*** Block opens ***

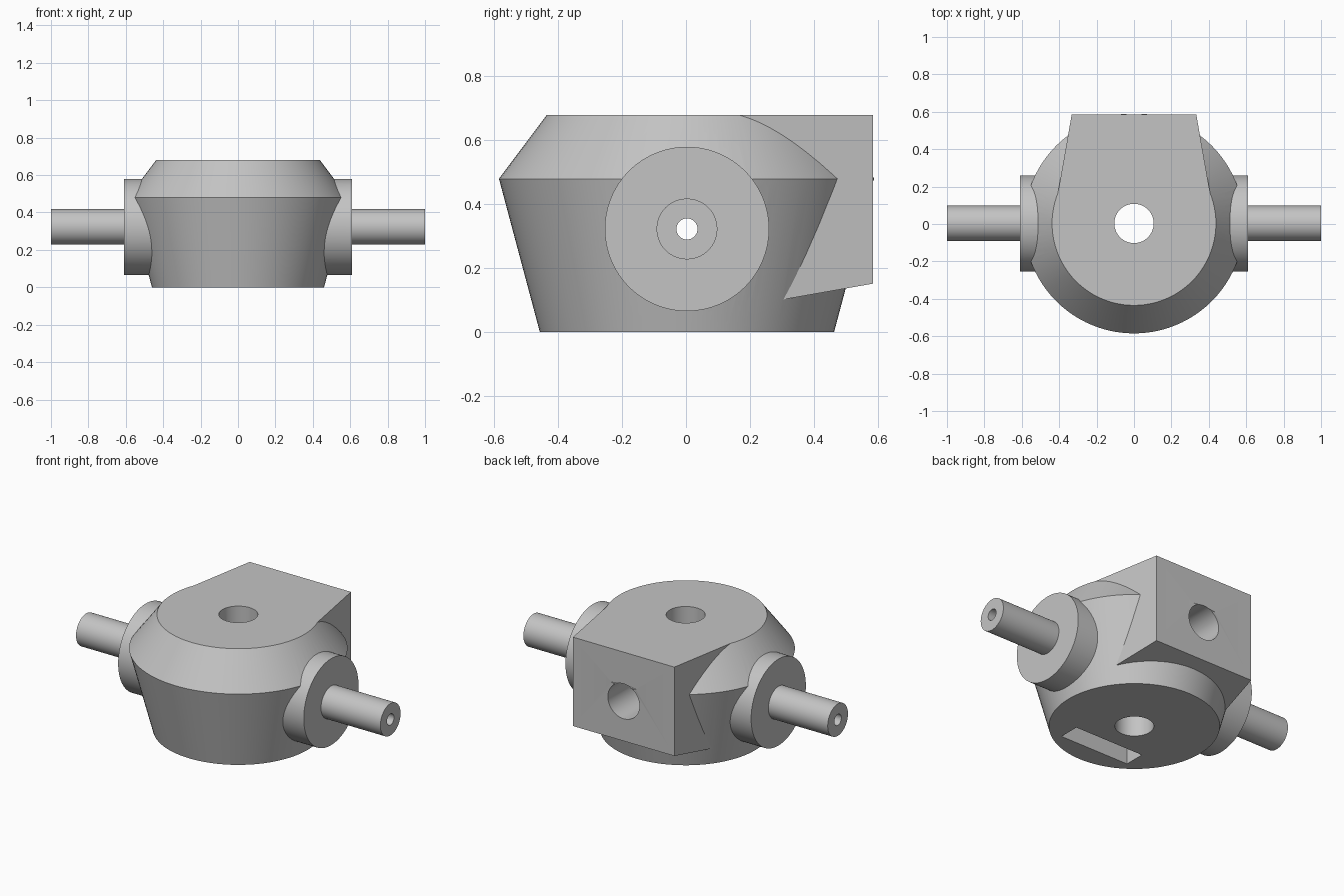
import bpy, bmesh, math
from mathutils import Matrix, Vector

cube = bpy.data.objects.get("Cube")
if cube:
    bpy.data.objects.remove(cube, do_unlink=True)

CY = 0.003          # y of the turning axis
HEIGHT = 0.68
AXLE_Z = 0.323
SIDES = 96

grey = bpy.data.materials.new("plain grey")
grey.use_nodes = True
colour = (0.55, 0.55, 0.55, 1)
grey.diffuse_color = colour
grey.node_tree.nodes["Principled BSDF"].inputs["Base Color"].default_value = colour


def add_object(name, bm):
    bmesh.ops.recalc_face_normals(bm, faces=bm.faces[:])
    mesh = bpy.data.meshes.new(name)
    bm.to_mesh(mesh)
    bm.free()
    mesh.materials.append(grey)
    obj = bpy.data.objects.new(name, mesh)
    bpy.context.scene.collection.objects.link(obj)
    return obj


def cylinder(name, start, end, radius, sides=SIDES):
    start, end = Vector(start), Vector(end)
    axis = end - start
    turn = axis.to_track_quat('Z', 'Y').to_matrix().to_4x4()
    bm = bmesh.new()
    bmesh.ops.create_cone(bm, cap_ends=True, segments=sides, radius1=radius,
                          radius2=radius, depth=axis.length,
                          matrix=Matrix.Translation((start + end) / 2) @ turn)
    return add_object(name, bm)


def turned(name, profile):
    """Solid of stacked rings from (radius, z) pairs."""
    bm = bmesh.new()
    rings = []
    for r, z in profile:
        angles = [2 * math.pi * i / SIDES for i in range(SIDES)]
        rings.append([bm.verts.new((r * math.cos(a), CY + r * math.sin(a), z)) for a in angles])
    for low, high in zip(rings, rings[1:]):
        for i in range(SIDES):
            j = (i + 1) % SIDES
            bm.faces.new((low[i], low[j], high[j], high[i]))
    bm.faces.new(rings[0][::-1])
    bm.faces.new(rings[-1])
    return add_object(name, bm)


def loft(name, sections):
    """Box between two sections given as (y, half width, bottom, top)."""
    bm = bmesh.new()
    a, b = [[bm.verts.new((x, y, z)) for x, z in
             ((-w, low), (w, low), (w, high), (-w, high))]
            for y, w, low, high in sections]
    bm.faces.new(a)
    bm.faces.new(b[::-1])
    for i in range(4):
        j = (i + 1) % 4
        bm.faces.new((a[i], b[i], b[j], a[j]))
    return add_object(name, bm)


def combine(target, tool, operation):
    mod = target.modifiers.new(operation.lower(), 'BOOLEAN')
    mod.operation = operation
    mod.solver = 'EXACT'
    mod.object = tool
    bpy.ops.object.select_all(action='DESELECT')
    target.select_set(True)
    bpy.context.view_layer.objects.active = target
    bpy.ops.object.modifier_apply(modifier=mod.name)
    bpy.data.objects.remove(tool, do_unlink=True)


# Double-cone body
hub = turned("hub_body", [(0.46, 0), (0.588, 0.48), (0.438, HEIGHT)])

# Rear mounting block, drafted by ten degrees on sides and underside
back = 0.585
draft = math.tan(math.radians(10)) * back
block = loft("rear_block", [(0, 0.333 + draft, 0.152 - draft, HEIGHT),
                            (back, 0.333, 0.152, HEIGHT)])
combine(hub, block, 'UNION')

# Side bosses and shafts
for side in (-1, 1):
    for part, reach, radius in (("boss", 0.61, 0.257), ("shaft", 1.0, 0.095)):
        combine(hub, cylinder(part, (side * 0.2, CY, AXLE_Z),
                              (side * reach, CY, AXLE_Z), radius), 'UNION')

# Vertical bore, rear bore, axle bore and underside slot
cutters = [
    cylinder("vertical_bore", (0, CY, -0.1), (0, CY, HEIGHT + 0.1), 0.105),
    cylinder("rear_bore", (0, CY, 0.388), (0, back + 0.1, 0.388), 0.104, 64),
    cylinder("axle_bore", (-1.1, CY, AXLE_Z), (1.1, CY, AXLE_Z), 0.033, 48),
    loft("underside_slot", [(-0.333, 0.23, -0.1, 0.2), (-0.208, 0.23, -0.1, 0.2)]),
]
for cutter in cutters:
    combine(hub, cutter, 'DIFFERENCE')

bpy.ops.object.shade_smooth_by_angle(angle=math.radians(20))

*** Block closes ***

→ **WORK TO BE COMPLETED**: Look through the material above for the word "grey" and copy every line that has it.

→ **TASK OUTPUT**:
grey = bpy.data.materials.new("plain grey")
grey.use_nodes = True
grey.diffuse_color = colour
grey.node_tree.nodes["Principled BSDF"].inputs["Base Color"].default_value = colour
    mesh.materials.append(grey)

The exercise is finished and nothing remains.